“There is indeed usually no public communications or outreach around these types of signal changes,” he added. “The assumption from OakDOT (wrong, in my opinion) appears to be that physical changes to streets require a substantial community involvement, but signal operations changes can be implemented with no public process.”
Walsh, meanwhile, took video of the intersection of Shattuck and Alcatraz in Oakland to show how the new beg buttons give pedestrians the absolute lowest priority, sometimes forcing them to wait through entire signal cycles before they can cross legally.

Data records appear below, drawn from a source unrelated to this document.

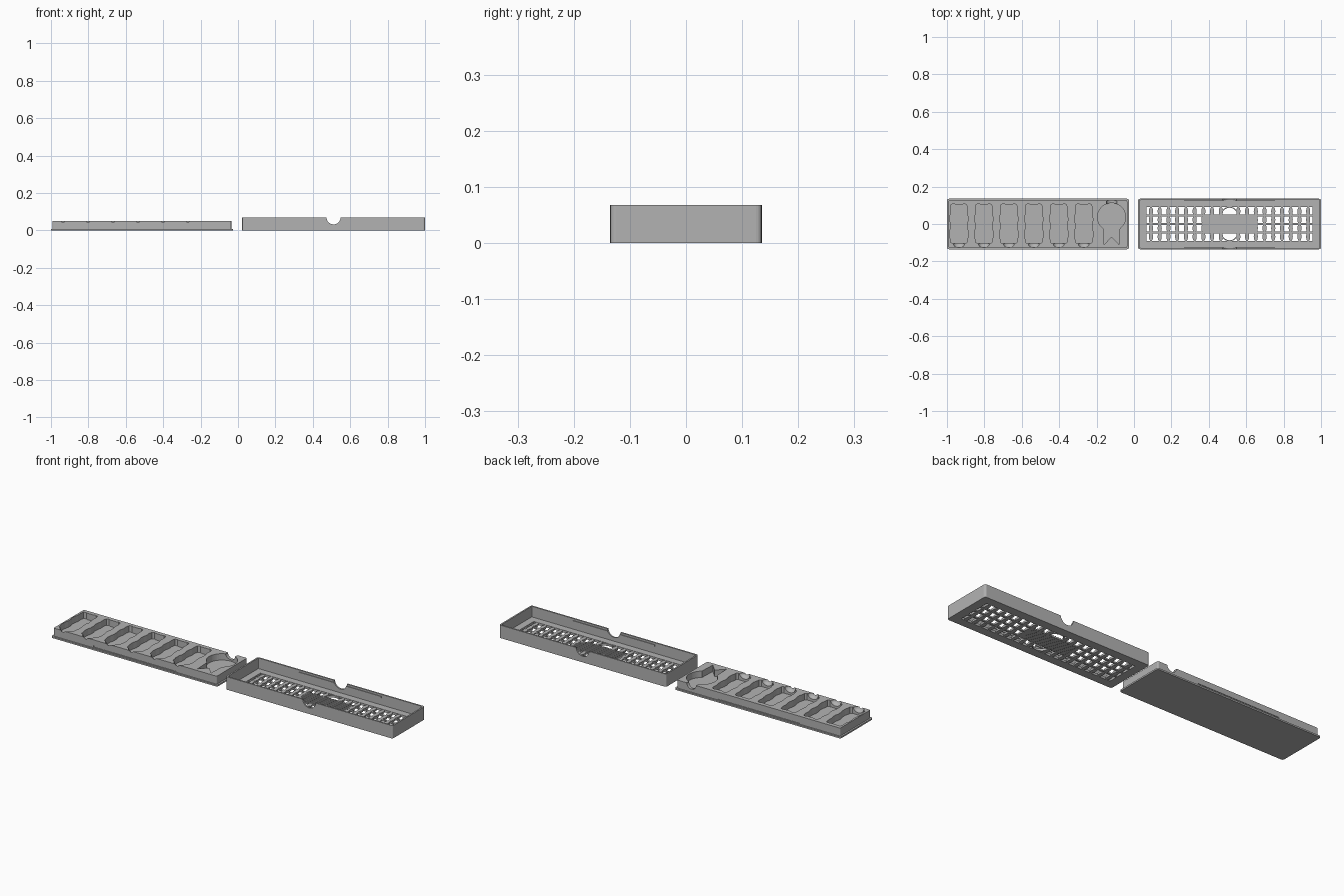
import bpy, bmesh, math
from mathutils import Matrix, Vector

old = bpy.data.objects.get("Cube")
if old:
    bpy.data.objects.remove(old, do_unlink=True)

grey = bpy.data.materials.new("mid grey")
grey.use_nodes = True
COLOR = (0.45, 0.45, 0.45, 1)
grey.diffuse_color = COLOR
grey.node_tree.nodes["Principled BSDF"].inputs["Base Color"].default_value = COLOR


def finish(name, bm):
    bmesh.ops.recalc_face_normals(bm, faces=bm.faces)
    mesh = bpy.data.meshes.new(name)
    bm.to_mesh(mesh)
    bm.free()
    obj = bpy.data.objects.new(name, mesh)
    obj.data.materials.append(grey)
    bpy.context.collection.objects.link(obj)
    return obj


def add_prism(bm, pts, z0, z1):
    low = [bm.verts.new((x, y, z0)) for x, y in pts]
    high = [bm.verts.new((x, y, z1)) for x, y in pts]
    bm.faces.new(low[::-1])
    bm.faces.new(high)
    n = len(pts)
    for i in range(n):
        j = (i + 1) % n
        bm.faces.new((low[i], low[j], high[j], high[i]))


def prism(name, pts, z0, z1):
    bm = bmesh.new()
    add_prism(bm, pts, z0, z1)
    return finish(name, bm)


def rect(x0, x1, y0, y1):
    return [(x0, y0), (x1, y0), (x1, y1), (x0, y1)]


def ellipse(cx, cy, rx, ry, n):
    return [(cx + rx * math.cos(math.tau * i / n), cy + ry * math.sin(math.tau * i / n))
            for i in range(n)]


def rounded(x0, x1, y, r):
    pts = []
    for k, (cx, cy) in enumerate([(x1 - r, y - r), (x0 + r, y - r), (x0 + r, r - y), (x1 - r, r - y)]):
        for i in range(5):
            a = math.pi / 2 * (k + i / 4)
            pts.append((cx + r * math.cos(a), cy + r * math.sin(a)))
    return pts


def boolean(obj, cutter, op="DIFFERENCE"):
    mod = obj.modifiers.new("cut", "BOOLEAN")
    mod.operation, mod.solver, mod.object = op, "EXACT", cutter
    bpy.context.view_layer.objects.active = obj
    bpy.ops.object.modifier_apply(modifier=mod.name)
    bpy.data.objects.remove(cutter, do_unlink=True)


def scoop(center, radius, scale):
    bm = bmesh.new()
    bmesh.ops.create_uvsphere(bm, u_segments=24, v_segments=12, radius=radius,
                              matrix=Matrix.Translation(center) @ Matrix.Diagonal((*scale, 1)))
    return finish("scoop_cutter", bm)


def cross_cylinder(x, y, z, r, length):
    bm = bmesh.new()
    bmesh.ops.create_cone(bm, cap_ends=True, segments=32, radius1=r, radius2=r, depth=length,
                          matrix=Matrix.Translation((x, y, z)) @ Matrix.Rotation(math.pi / 2, 4, "X"))
    return finish("notch_cutter", bm)


# Tray: flange plate and raised body
FLOOR, TOP = 0.016, 0.05
prism("tray_flange", rounded(-1, -0.027, 0.135, 0.01), 0, 0.008)
body = prism("tray_body", rounded(-0.991, -0.036, 0.1265, 0.007), 0.006, TOP)

# Wavy pockets, outlined from one mirrored half profile (half width, y)
half = [(0.034, -0.105), (0.044, -0.098), (0.046, -0.08), (0.05, -0.065), (0.049, -0.04),
        (0.044, -0.022), (0.044, 0), (0.049, 0.02), (0.047, 0.045), (0.043, 0.06),
        (0.045, 0.085), (0.041, 0.104), (0.028, 0.108), (0.018, 0.104)]
for i in range(6):
    cx = -0.936 + 0.1335 * i
    outline = [(cx + w, y) for w, y in half] + [(cx - w, y) for w, y in reversed(half)]
    boolean(body, prism("pocket_cutter", outline, FLOOR, 0.1))
    boolean(body, scoop((cx, -0.105, 0.051), 0.023, (1.3, 1, 1)))

# Round pocket with a forked tail and a finger notch
boolean(body, prism("round_cutter", ellipse(-0.12, 0.037, 0.075, 0.075, 48), FLOOR, 0.1))
tail = [(-0.165, 0), (-0.16, -0.11), (-0.12, -0.068), (-0.08, -0.11), (-0.075, 0)]
boolean(body, prism("tail_cutter", tail, FLOOR, 0.1))
boolean(body, cross_cylinder(-0.12, 0.125, 0.052, 0.028, 0.06))

# Snap grooves along both long sides of the tray
for s in (-1, 1):
    ys = sorted((s * 0.1235, s * 0.14))
    boolean(body, prism("groove_cutter", rect(-0.757, -0.275, *ys), 0.011, 0.02))

# Lid shell: cavity, grid window and finger notches
CX = 0.511
lid = prism("lid_shell", rounded(0.022, 1, 0.135, 0.01), 0, 0.068)
boolean(lid, prism("cavity_cutter", rounded(0.03, 0.992, 0.127, 0.004), 0.012, 0.1))
boolean(lid, prism("window_cutter", rect(0.068, 0.954, -0.09, 0.09), -0.1, 0.1))

# Snap ridges inside the lid walls
for s in (-1, 1):
    ys = sorted((s * 0.1235, s * 0.129))
    boolean(lid, prism("ridge", rect(0.27, 0.752, *ys), 0.05, 0.058), "UNION")
boolean(lid, cross_cylinder(CX, 0, 0.07, 0.038, 0.4))

# Lattice: long bars crossed by oval links
bm = bmesh.new()
for y in (-0.045, 0, 0.045):
    for x0, x1 in ((0.06, 0.38), (0.64, 0.96)):
        add_prism(bm, rect(x0, x1, y - 0.005, y + 0.005), 0.002, 0.009)
finish("lattice_bars", bm)

bm = bmesh.new()
for c in range(19):
    x = CX + (c - 9) * 0.0467
    for y in (-0.0675, -0.0225, 0.0225, 0.0675):
        behind_plaque = abs(x - CX) < 0.13 and abs(y) < 0.05
        in_opening = abs(x - CX) < 0.04
        if not behind_plaque and not in_opening:
            add_prism(bm, ellipse(x, y, 0.011, 0.0245, 16), 0, 0.011)
finish("lattice_links", bm)

# Rims on either side of the two round openings
bm = bmesh.new()
for s in (-1, 1):
    arc = [math.pi * i / 16 for i in range(17)]
    ring = [(CX + r * math.cos(a), s * (0.046 + r * math.sin(a)))
            for r, order in ((0.046, arc), (0.041, arc[::-1])) for a in order]
    add_prism(bm, ring, 0, 0.011)
finish("opening_rims", bm)

# Central plaque: thin backing with diagonal slats on both faces
prism("plaque_backing", rect(0.376, 0.646, -0.05, 0.05), 0.003, 0.008)
bm = bmesh.new()
for i in range(28):
    x = 0.28 + i * 0.0135
    add_prism(bm, [(x - 0.05, -0.05), (x - 0.043, -0.05), (x + 0.057, 0.05), (x + 0.05, 0.05)], 0, 0.012)
for x, normal in ((0.376, -1), (0.646, 1)):
    geom = bm.verts[:] + bm.edges[:] + bm.faces[:]
    bmesh.ops.bisect_plane(bm, geom=geom, plane_co=Vector((x, 0, 0)),
                           plane_no=Vector((normal, 0, 0)), clear_outer=True)
    bmesh.ops.holes_fill(bm, edges=[e for e in bm.edges if e.is_boundary], sides=0)
finish("plaque_slats", bm)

From Streetsblog’s view, this is exactly the kind of implementation that flies in the face of equity. If someone is on foot, riding a bike, or driving a car, they deserve an equitable environment where everyone can safely and comfortably get to their destination. And buses full of people doing the least damage to the environment and taking up the least amount of space clearly should have preemption, not just “priority,” over cross traffic–lights should cycle to green or stay green as a bus approaches.
But that doesn’t mean pedestrians should be given short shrift by making them push a button and wait through an entire cycle of the light before they are forced to dash across every intersection whether or not a bus is approaching, as seen in Walsh’s video. That’s clearly giving them lower priority–far lower in fact–than individuals in private automobiles. Many of those pedestrians are also AC Transit bus riders walking to and from their buses, so in effect, when cities add “beg buttons” at the request of AC Transit, they are often transferring bus delay to their own riders, which doesn’t make a whole lot of sense. Streetsblog watched a video meeting in Berkeley about plans to speed up buses on Telegraph where Will Buller, a Traffic Engineer with AC Transit, argued that pedestrian beg buttons make the intersection more efficient.
But more efficient for whom? Walsh, meanwhile, is meeting about this issue with Berkeley officials to advocate for a more balanced approach so its crossing buttons help speed up buses, but also prioritize pedestrians over people in private cars.